The formal festivities started with a get together at our hometown American Legion. Going to an American Legion is like taking a time machine back to the 60’s complete with all the beer we drank at 16—what’s an IPA? It’s always an initial shock when all of us self-perceived youthful, fit looking people see all the old people but the joy of reconnecting with the people who you did all your firsts with morphs all into those 60s kids. And since we are all old you can be confident that even the people who look like they haven’t changed a bit on the outside have some sort of crap going on inside. But the Legion is the perfect environment for 150 old people to gather, listen to live 60’s music (performed by classmates), and pretend they can have conversations over the amped music—”Great to see you!-What? What? What? What?”…In spite of only being able to hear every other word the night really belonged to our great High school Band musicians and singers (some professionals today) reunited to rock the house.
Saturday night was the big party at the Marriott with dinner and a DJ playing our 60s music all coordinated by our, as good as Jimmy Kimmel, master of Ceremonies John P. It started with a Happy Hour reconnecting long lost friends and connecting new friends who wouldn’t have even considered talking to each other in our school days. Seniors, use to discounts, were a little shocked at the premium hotel prices for drinks but this wasn’t a group that needed many wines or beers to put them to sleep. Dinner and dinner companions were great: aggrandizing our teenage adventures, making up old people crap, listening to the deserved compliments to those who worked so hard on the reunion, and watching presentations on our glory days and tributes to military service people and our lost classmates. And after dinner the hunger for those senior freebies was finally satisfied by the serving of hundreds of pastries met by a shark-like feeding frenzy. Dancing showed glimpses of past “American Bandstand” moves blended with Seinfeld’s Elaine moves. But mostly it was conversations with a group of people just looking to have fun and share their life experiences, love, and respect with those who belonged to an exclusive club—the class of 67.
And then as quick as it had started the reunion weekend was over and the magical village would fade into fond memories of spending time with great people who you wished you had spent more time with way back when.
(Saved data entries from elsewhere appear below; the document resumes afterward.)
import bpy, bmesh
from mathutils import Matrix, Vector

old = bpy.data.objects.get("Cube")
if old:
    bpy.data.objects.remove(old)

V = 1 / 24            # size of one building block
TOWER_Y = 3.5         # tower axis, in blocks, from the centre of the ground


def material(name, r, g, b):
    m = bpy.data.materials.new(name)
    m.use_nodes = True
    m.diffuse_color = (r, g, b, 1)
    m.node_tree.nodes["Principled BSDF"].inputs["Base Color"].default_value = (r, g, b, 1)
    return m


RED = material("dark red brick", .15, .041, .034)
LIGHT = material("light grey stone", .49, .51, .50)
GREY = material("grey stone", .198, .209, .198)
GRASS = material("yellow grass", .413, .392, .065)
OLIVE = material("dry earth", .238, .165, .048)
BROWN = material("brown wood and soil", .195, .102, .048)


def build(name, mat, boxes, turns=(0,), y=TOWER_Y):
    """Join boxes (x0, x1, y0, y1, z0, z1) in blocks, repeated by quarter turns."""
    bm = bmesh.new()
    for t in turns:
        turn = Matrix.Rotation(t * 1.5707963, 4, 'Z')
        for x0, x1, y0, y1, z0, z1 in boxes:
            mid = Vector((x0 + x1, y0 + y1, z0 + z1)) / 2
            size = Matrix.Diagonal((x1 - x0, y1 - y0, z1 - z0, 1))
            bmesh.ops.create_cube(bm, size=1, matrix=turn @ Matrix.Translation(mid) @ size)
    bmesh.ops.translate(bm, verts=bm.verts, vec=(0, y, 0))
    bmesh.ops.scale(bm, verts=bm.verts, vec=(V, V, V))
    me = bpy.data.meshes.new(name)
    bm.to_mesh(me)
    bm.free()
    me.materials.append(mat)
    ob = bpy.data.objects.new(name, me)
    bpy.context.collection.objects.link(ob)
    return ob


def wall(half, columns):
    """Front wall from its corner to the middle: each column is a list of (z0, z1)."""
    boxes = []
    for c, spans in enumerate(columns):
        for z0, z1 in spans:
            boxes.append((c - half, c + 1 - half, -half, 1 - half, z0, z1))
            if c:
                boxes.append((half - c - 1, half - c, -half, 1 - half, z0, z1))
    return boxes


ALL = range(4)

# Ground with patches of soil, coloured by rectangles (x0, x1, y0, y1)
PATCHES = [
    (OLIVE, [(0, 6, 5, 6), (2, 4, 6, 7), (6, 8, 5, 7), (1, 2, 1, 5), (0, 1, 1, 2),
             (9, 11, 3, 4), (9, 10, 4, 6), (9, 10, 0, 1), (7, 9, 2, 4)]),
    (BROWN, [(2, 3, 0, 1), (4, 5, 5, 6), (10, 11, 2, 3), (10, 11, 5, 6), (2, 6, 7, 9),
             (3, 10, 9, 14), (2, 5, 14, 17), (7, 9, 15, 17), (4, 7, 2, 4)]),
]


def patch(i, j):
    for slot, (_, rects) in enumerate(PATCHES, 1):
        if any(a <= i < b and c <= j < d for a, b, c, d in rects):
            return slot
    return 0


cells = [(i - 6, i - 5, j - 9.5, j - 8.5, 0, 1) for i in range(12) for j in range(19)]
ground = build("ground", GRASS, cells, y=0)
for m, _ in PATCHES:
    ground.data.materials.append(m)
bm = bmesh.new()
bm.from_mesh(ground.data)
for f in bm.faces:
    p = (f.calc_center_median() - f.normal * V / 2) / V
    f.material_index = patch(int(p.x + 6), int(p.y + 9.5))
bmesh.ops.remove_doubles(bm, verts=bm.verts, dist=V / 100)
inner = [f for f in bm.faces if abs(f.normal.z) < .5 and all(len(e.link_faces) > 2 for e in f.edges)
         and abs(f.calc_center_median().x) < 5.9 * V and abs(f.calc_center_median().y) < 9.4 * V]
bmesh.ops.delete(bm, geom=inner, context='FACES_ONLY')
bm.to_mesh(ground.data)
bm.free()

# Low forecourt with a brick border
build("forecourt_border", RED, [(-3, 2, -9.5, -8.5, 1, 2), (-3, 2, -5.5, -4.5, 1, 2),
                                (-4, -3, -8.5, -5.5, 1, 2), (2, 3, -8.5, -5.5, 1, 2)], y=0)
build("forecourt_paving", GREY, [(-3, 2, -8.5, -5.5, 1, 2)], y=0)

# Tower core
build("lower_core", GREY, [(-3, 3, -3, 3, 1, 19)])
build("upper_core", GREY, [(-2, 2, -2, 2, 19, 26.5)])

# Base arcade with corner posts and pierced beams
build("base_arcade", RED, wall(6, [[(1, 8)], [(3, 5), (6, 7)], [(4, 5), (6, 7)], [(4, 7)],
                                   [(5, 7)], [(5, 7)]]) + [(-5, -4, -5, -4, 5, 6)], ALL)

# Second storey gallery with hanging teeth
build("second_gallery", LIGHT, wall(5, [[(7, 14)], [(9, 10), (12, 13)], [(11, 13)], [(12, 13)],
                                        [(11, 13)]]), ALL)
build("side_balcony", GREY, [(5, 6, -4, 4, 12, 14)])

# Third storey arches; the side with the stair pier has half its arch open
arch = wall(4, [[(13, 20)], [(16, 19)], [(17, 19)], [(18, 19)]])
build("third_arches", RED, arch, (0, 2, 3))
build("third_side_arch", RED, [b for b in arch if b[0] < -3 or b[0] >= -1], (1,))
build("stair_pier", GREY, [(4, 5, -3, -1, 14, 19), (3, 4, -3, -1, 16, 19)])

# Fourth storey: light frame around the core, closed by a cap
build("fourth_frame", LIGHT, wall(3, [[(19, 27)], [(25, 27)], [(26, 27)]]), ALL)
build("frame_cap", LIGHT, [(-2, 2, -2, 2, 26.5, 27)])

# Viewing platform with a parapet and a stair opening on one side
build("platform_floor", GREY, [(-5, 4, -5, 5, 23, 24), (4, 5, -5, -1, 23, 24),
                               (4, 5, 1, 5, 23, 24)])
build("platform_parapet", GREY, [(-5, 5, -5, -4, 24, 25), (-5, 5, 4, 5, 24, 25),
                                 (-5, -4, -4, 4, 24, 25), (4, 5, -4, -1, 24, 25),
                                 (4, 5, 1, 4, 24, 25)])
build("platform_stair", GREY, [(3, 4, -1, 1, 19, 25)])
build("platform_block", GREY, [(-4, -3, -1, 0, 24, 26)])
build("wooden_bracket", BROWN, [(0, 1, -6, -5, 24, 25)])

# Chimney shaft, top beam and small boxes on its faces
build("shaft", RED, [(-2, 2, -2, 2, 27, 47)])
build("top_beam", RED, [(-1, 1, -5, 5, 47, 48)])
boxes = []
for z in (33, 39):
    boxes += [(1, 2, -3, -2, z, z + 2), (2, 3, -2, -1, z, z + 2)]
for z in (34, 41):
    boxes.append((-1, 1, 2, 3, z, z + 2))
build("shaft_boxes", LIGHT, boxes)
If you are thinking of skipping a 40th or 50th reunion—reconsider. The truth is that a lot of our High School experiences were painful, but the mind seems to filter out the bad stuff as we get older and so the 50th is a total redo with an opportunity to party with a whole new group of people. I really took advantage of the redo since I was pretty unfocused in High School and a pain to teachers, so my redo was being able to buy a beer for one of those teachers and receiving a thank you! And thank you to all who attended and made this a definite bucket list experience.